Task goal: Word for word, return every record.

___ Given information

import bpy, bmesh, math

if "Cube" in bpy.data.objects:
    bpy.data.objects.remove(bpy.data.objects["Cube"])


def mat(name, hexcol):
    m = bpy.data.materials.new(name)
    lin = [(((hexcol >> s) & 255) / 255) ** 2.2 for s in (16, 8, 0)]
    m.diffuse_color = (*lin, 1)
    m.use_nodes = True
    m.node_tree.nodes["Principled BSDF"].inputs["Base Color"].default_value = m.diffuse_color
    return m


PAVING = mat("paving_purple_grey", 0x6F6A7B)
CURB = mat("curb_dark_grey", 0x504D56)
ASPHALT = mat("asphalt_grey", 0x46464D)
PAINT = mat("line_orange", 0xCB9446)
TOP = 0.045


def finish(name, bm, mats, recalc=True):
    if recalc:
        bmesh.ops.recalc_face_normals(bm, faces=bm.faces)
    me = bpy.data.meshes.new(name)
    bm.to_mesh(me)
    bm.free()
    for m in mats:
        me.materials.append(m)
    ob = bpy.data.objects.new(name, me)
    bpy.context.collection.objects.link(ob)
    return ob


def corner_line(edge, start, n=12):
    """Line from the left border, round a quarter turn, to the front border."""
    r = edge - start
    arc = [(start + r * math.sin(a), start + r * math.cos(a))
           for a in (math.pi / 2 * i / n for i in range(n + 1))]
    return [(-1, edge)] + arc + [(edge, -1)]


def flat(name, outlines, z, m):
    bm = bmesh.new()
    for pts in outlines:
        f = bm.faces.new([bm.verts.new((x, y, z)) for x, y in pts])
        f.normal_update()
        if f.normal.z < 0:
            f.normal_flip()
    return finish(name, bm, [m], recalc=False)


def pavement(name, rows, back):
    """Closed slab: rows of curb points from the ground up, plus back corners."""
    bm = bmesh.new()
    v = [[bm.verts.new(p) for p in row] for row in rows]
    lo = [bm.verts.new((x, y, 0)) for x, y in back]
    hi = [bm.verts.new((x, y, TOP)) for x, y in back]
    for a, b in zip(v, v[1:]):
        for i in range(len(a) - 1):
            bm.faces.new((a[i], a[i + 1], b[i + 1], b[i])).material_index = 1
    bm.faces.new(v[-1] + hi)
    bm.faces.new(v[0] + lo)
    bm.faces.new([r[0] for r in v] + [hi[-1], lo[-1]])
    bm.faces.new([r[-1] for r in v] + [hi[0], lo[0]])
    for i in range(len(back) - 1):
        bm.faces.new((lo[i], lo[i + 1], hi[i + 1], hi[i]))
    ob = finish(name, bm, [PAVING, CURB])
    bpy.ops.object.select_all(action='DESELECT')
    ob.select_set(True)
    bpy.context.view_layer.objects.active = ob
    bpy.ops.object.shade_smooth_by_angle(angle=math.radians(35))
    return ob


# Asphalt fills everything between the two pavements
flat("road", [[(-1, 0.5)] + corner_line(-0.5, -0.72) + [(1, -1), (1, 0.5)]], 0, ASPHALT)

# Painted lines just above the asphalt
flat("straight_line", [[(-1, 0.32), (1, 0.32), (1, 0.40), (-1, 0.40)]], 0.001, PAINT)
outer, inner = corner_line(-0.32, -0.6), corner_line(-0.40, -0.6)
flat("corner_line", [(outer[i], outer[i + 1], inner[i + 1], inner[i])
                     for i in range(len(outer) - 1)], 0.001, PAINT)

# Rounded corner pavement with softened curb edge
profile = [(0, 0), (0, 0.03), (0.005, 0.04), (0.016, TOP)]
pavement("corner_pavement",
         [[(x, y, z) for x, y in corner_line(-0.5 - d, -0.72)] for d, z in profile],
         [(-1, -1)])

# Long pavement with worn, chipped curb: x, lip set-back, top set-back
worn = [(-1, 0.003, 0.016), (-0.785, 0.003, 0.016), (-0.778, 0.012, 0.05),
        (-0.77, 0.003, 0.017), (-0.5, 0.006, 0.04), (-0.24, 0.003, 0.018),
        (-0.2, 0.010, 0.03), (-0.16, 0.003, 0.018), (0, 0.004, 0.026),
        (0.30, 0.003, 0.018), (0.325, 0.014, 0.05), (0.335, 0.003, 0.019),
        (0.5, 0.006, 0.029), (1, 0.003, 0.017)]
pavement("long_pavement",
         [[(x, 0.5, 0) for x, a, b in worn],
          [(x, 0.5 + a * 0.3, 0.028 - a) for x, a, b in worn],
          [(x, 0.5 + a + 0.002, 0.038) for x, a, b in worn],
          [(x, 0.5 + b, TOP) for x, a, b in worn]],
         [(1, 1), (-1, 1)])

______

Solution:
import bpy, bmesh, math

if "Cube" in bpy.data.objects:
    bpy.data.objects.remove(bpy.data.objects["Cube"])


def mat(name, hexcol):
    m = bpy.data.materials.new(name)
    lin = [(((hexcol >> s) & 255) / 255) ** 2.2 for s in (16, 8, 0)]
    m.diffuse_color = (*lin, 1)
    m.use_nodes = True
    m.node_tree.nodes["Principled BSDF"].inputs["Base Color"].default_value = m.diffuse_color
    return m


PAVING = mat("paving_purple_grey", 0x6F6A7B)
CURB = mat("curb_dark_grey", 0x504D56)
ASPHALT = mat("asphalt_grey", 0x46464D)
PAINT = mat("line_orange", 0xCB9446)
TOP = 0.045


def finish(name, bm, mats, recalc=True):
    if recalc:
        bmesh.ops.recalc_face_normals(bm, faces=bm.faces)
    me = bpy.data.meshes.new(name)
    bm.to_mesh(me)
    bm.free()
    for m in mats:
        me.materials.append(m)
    ob = bpy.data.objects.new(name, me)
    bpy.context.collection.objects.link(ob)
    return ob


def corner_line(edge, start, n=12):
    """Line from the left border, round a quarter turn, to the front border."""
    r = edge - start
    arc = [(start + r * math.sin(a), start + r * math.cos(a))
           for a in (math.pi / 2 * i / n for i in range(n + 1))]
    return [(-1, edge)] + arc + [(edge, -1)]


def flat(name, outlines, z, m):
    bm = bmesh.new()
    for pts in outlines:
        f = bm.faces.new([bm.verts.new((x, y, z)) for x, y in pts])
        f.normal_update()
        if f.normal.z < 0:
            f.normal_flip()
    return finish(name, bm, [m], recalc=False)


def pavement(name, rows, back):
    """Closed slab: rows of curb points from the ground up, plus back corners."""
    bm = bmesh.new()
    v = [[bm.verts.new(p) for p in row] for row in rows]
    lo = [bm.verts.new((x, y, 0)) for x, y in back]
    hi = [bm.verts.new((x, y, TOP)) for x, y in back]
    for a, b in zip(v, v[1:]):
        for i in range(len(a) - 1):
            bm.faces.new((a[i], a[i + 1], b[i + 1], b[i])).material_index = 1
    bm.faces.new(v[-1] + hi)
    bm.faces.new(v[0] + lo)
    bm.faces.new([r[0] for r in v] + [hi[-1], lo[-1]])
    bm.faces.new([r[-1] for r in v] + [hi[0], lo[0]])
    for i in range(len(back) - 1):
        bm.faces.new((lo[i], lo[i + 1], hi[i + 1], hi[i]))
    ob = finish(name, bm, [PAVING, CURB])
    bpy.ops.object.select_all(action='DESELECT')
    ob.select_set(True)
    bpy.context.view_layer.objects.active = ob
    bpy.ops.object.shade_smooth_by_angle(angle=math.radians(35))
    return ob


# Asphalt fills everything between the two pavements
flat("road", [[(-1, 0.5)] + corner_line(-0.5, -0.72) + [(1, -1), (1, 0.5)]], 0, ASPHALT)

# Painted lines just above the asphalt
flat("straight_line", [[(-1, 0.32), (1, 0.32), (1, 0.40), (-1, 0.40)]], 0.001, PAINT)
outer, inner = corner_line(-0.32, -0.6), corner_line(-0.40, -0.6)
flat("corner_line", [(outer[i], outer[i + 1], inner[i + 1], inner[i])
                     for i in range(len(outer) - 1)], 0.001, PAINT)

# Rounded corner pavement with softened curb edge
profile = [(0, 0), (0, 0.03), (0.005, 0.04), (0.016, TOP)]
pavement("corner_pavement",
         [[(x, y, z) for x, y in corner_line(-0.5 - d, -0.72)] for d, z in profile],
         [(-1, -1)])

# Long pavement with worn, chipped curb: x, lip set-back, top set-back
worn = [(-1, 0.003, 0.016), (-0.785, 0.003, 0.016), (-0.778, 0.012, 0.05),
        (-0.77, 0.003, 0.017), (-0.5, 0.006, 0.04), (-0.24, 0.003, 0.018),
        (-0.2, 0.010, 0.03), (-0.16, 0.003, 0.018), (0, 0.004, 0.026),
        (0.30, 0.003, 0.018), (0.325, 0.014, 0.05), (0.335, 0.003, 0.019),
        (0.5, 0.006, 0.029), (1, 0.003, 0.017)]
pavement("long_pavement",
         [[(x, 0.5, 0) for x, a, b in worn],
          [(x, 0.5 + a * 0.3, 0.028 - a) for x, a, b in worn],
          [(x, 0.5 + a + 0.002, 0.038) for x, a, b in worn],
          [(x, 0.5 + b, TOP) for x, a, b in worn]],
         [(1, 1), (-1, 1)])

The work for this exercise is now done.